- Dan Bertolet tells a tale of the sounds of sadness versus the sounds of hope in the CD — hugeasscity
- Check out these wonderful photos of our neighbors in Columbia City on Election Day — Columbia City Blog
Beacon Bits are collections of useful or interesting links that weâ€™ll post periodically.
- Erica C. Barnett weighs in on the proposed SE Seattle bus changes — The Stranger Slog
- Nancy Leson at the Times is asking readers to post about their favorite “old-school” Chinese restaurants. At least one reader has posted a comment about Beacon Hill’s late, lamented Perry Ko’s South China Restaurant — Seattle Times
- Columbia City residents met with Councilman Tim Burgess on Monday to discuss their concerns about crime and a lack of police presence in the area — Seattle P-I
- If you’re an absentee voter and you want to drop off your ballot early without having to put it in the mail, you can — but not in Southeast Seattle. Downtown, Renton, Delridge, and the U District are your options until Election Day, when you can also take the ballot to your local polling place — King County Elections
Good Food, a film about sustainable food and farming in the Pacific Northwest, will be screened on Wednesday, October 22, 7:00 pm, at the Rainier Valley Cultural Center on 3515 South Alaska Street. There will be food donation barrels for the Rainier Valley Food Bank; non-perishable food items for the barrels are requested. The screening is free and open to the public, and the filmmakers will attend.
Parts of Good Food were filmed locally, including parts at the Columbia City Farmers Market, Marra Farm, and the food bank at South Park Neighborhood Center, and an interview with Beacon Hill resident Jodie Vice. The film was shown at the Seattle International Film Festival this year, and they described it as follows:
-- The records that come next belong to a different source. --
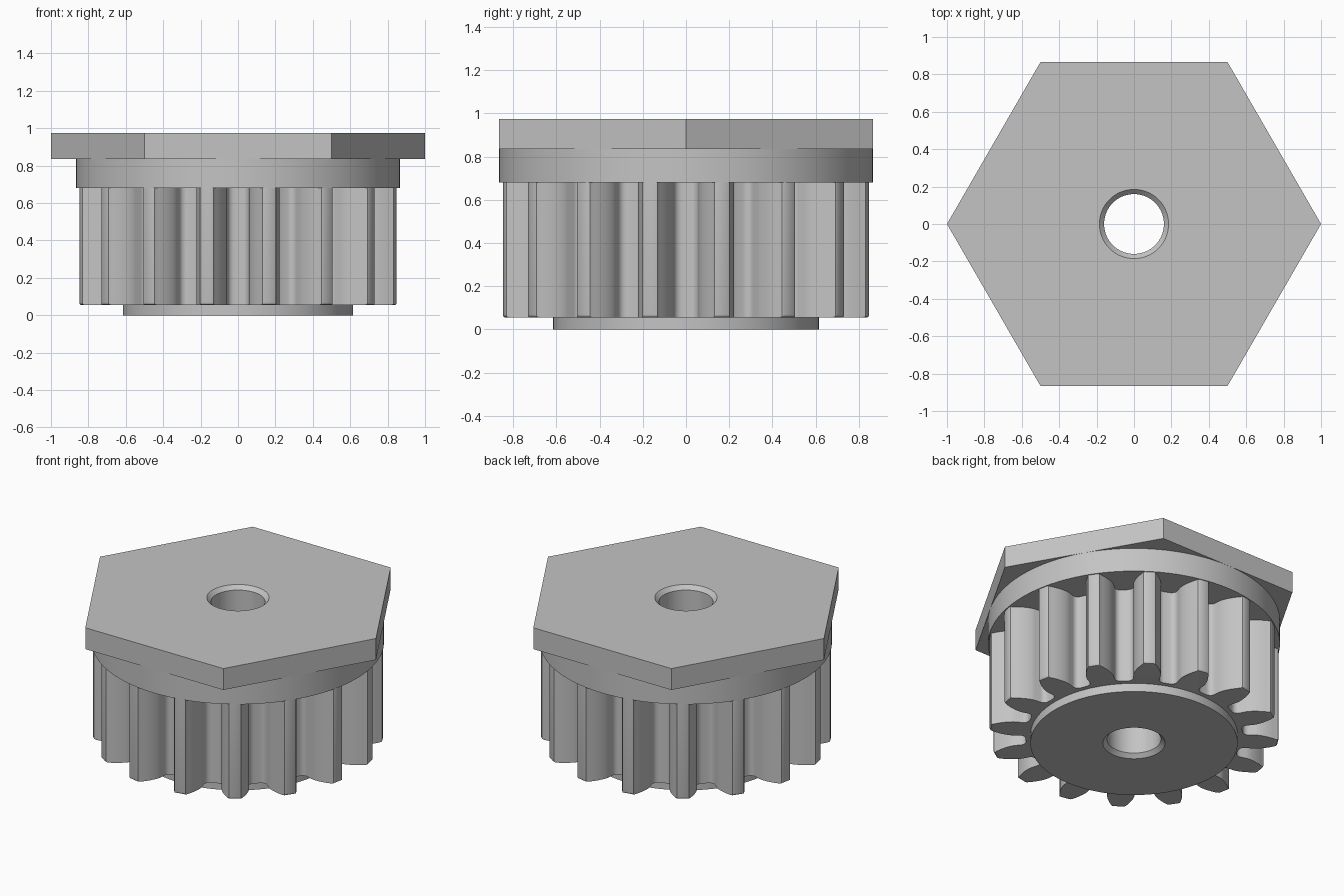
import bpy
import bmesh
from math import acos, cos, sin, tan, pi, radians

if "Cube" in bpy.data.objects:
    bpy.data.objects.remove(bpy.data.objects["Cube"])

# One plain grey for every part
grey = bpy.data.materials.new("plain grey")
grey.use_nodes = True
colour = (0.55, 0.55, 0.55, 1)
grey.diffuse_color = colour
grey.node_tree.nodes["Principled BSDF"].inputs["Base Color"].default_value = colour

TEETH = 16
TIP, ROOT, FILLET = 0.86, 0.645, 0.035
PITCH = TIP * TEETH / (TEETH + 2)
BASE = PITCH * cos(radians(20))
BASE_HALF = pi / (2 * TEETH) + tan(radians(20)) - radians(20)


def circle(radius, count):
    return [(radius, 2 * pi * i / count) for i in range(count)]


def half_tooth():
    """Radius and half angle from the root fillet to the tip."""
    points = []
    for i in range(6):
        a = pi / 2 * i / 5
        points.append((ROOT + FILLET * (1 - cos(a)),
                       BASE_HALF + FILLET * (1 - sin(a)) / ROOT))
    for i in range(9):
        r = BASE + (TIP - 0.012 - BASE) * i / 8
        a = acos(BASE / r)
        points.append((r, BASE_HALF - tan(a) + a))
    # Rounded tip corner
    last = points[-1][1]
    points += [(TIP - 0.004, last - 0.004), (TIP, last - 0.014)]
    return points


def gear_outline():
    half = half_tooth()
    outline = []
    for i in range(TEETH):
        centre = 2 * pi * (i + 0.5) / TEETH
        outline += [(r, centre - h) for r, h in half]
        outline += [(r, centre + h) for r, h in reversed(half)]
    return outline


def loft(name, layers):
    """Solid from stacked polar outlines, given as (z, outline)."""
    bm = bmesh.new()
    rings = [[bm.verts.new((r * cos(a), r * sin(a), z)) for r, a in outline]
             for z, outline in layers]
    count = len(rings[0])
    for low, high in zip(rings, rings[1:]):
        for i in range(count):
            j = (i + 1) % count
            bm.faces.new((low[i], low[j], high[j], high[i]))
    bm.faces.new(rings[0][::-1])
    bm.faces.new(rings[-1])
    mesh = bpy.data.meshes.new(name)
    bm.to_mesh(mesh)
    bm.free()
    mesh.materials.append(grey)
    obj = bpy.data.objects.new(name, mesh)
    bpy.context.collection.objects.link(obj)
    return obj


def prism(name, outline, bottom, top):
    return loft(name, [(bottom, outline), (top, outline)])


# Head, collar and boss
parts = [
    prism("hex_head", circle(1, 6), 0.835, 0.975),
    prism("collar", circle(0.866, 96), 0.68, 0.835),
    prism("bottom_boss", circle(0.615, 96), 0, 0.055),
]

# Toothed drum, with the tooth tips rounded at the lower end
teeth = gear_outline()
layers = []
for step in range(4):
    a = pi / 2 * step / 3
    limit = TIP - 0.014 * (1 - sin(a))
    layers.append((0.055 + 0.014 * (1 - cos(a)),
                   [(min(r, limit), t) for r, t in teeth]))
parts.append(loft("toothed_drum", layers + [(0.68, teeth)]))

# Bore with a chamfer at each end
bore = loft("bore_cutter", [(z, circle(r, 64)) for z, r in (
    (-0.02, 0.205), (0.025, 0.16), (0.95, 0.16), (0.995, 0.205))])
bore.hide_render = True

for part in parts:
    cut = part.modifiers.new("bore", 'BOOLEAN')
    cut.operation = 'DIFFERENCE'
    cut.solver = 'EXACT'
    cut.object = bore
    bpy.ops.object.select_all(action='DESELECT')
    part.select_set(True)
    bpy.context.view_layer.objects.active = part
    bpy.ops.object.modifier_apply(modifier="bore")
    bpy.ops.object.shade_smooth_by_angle(angle=radians(30))

bpy.data.objects.remove(bore)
“This lively tour of various Washington state farms and ranches that have adopted healthier organic methods in raising their products offers several lucid arguments in favor of smaller, more efficient farms, and purchasing locally grown crops. Still, none are as convincing as the marvelous bounty laid before our eyes in this film.”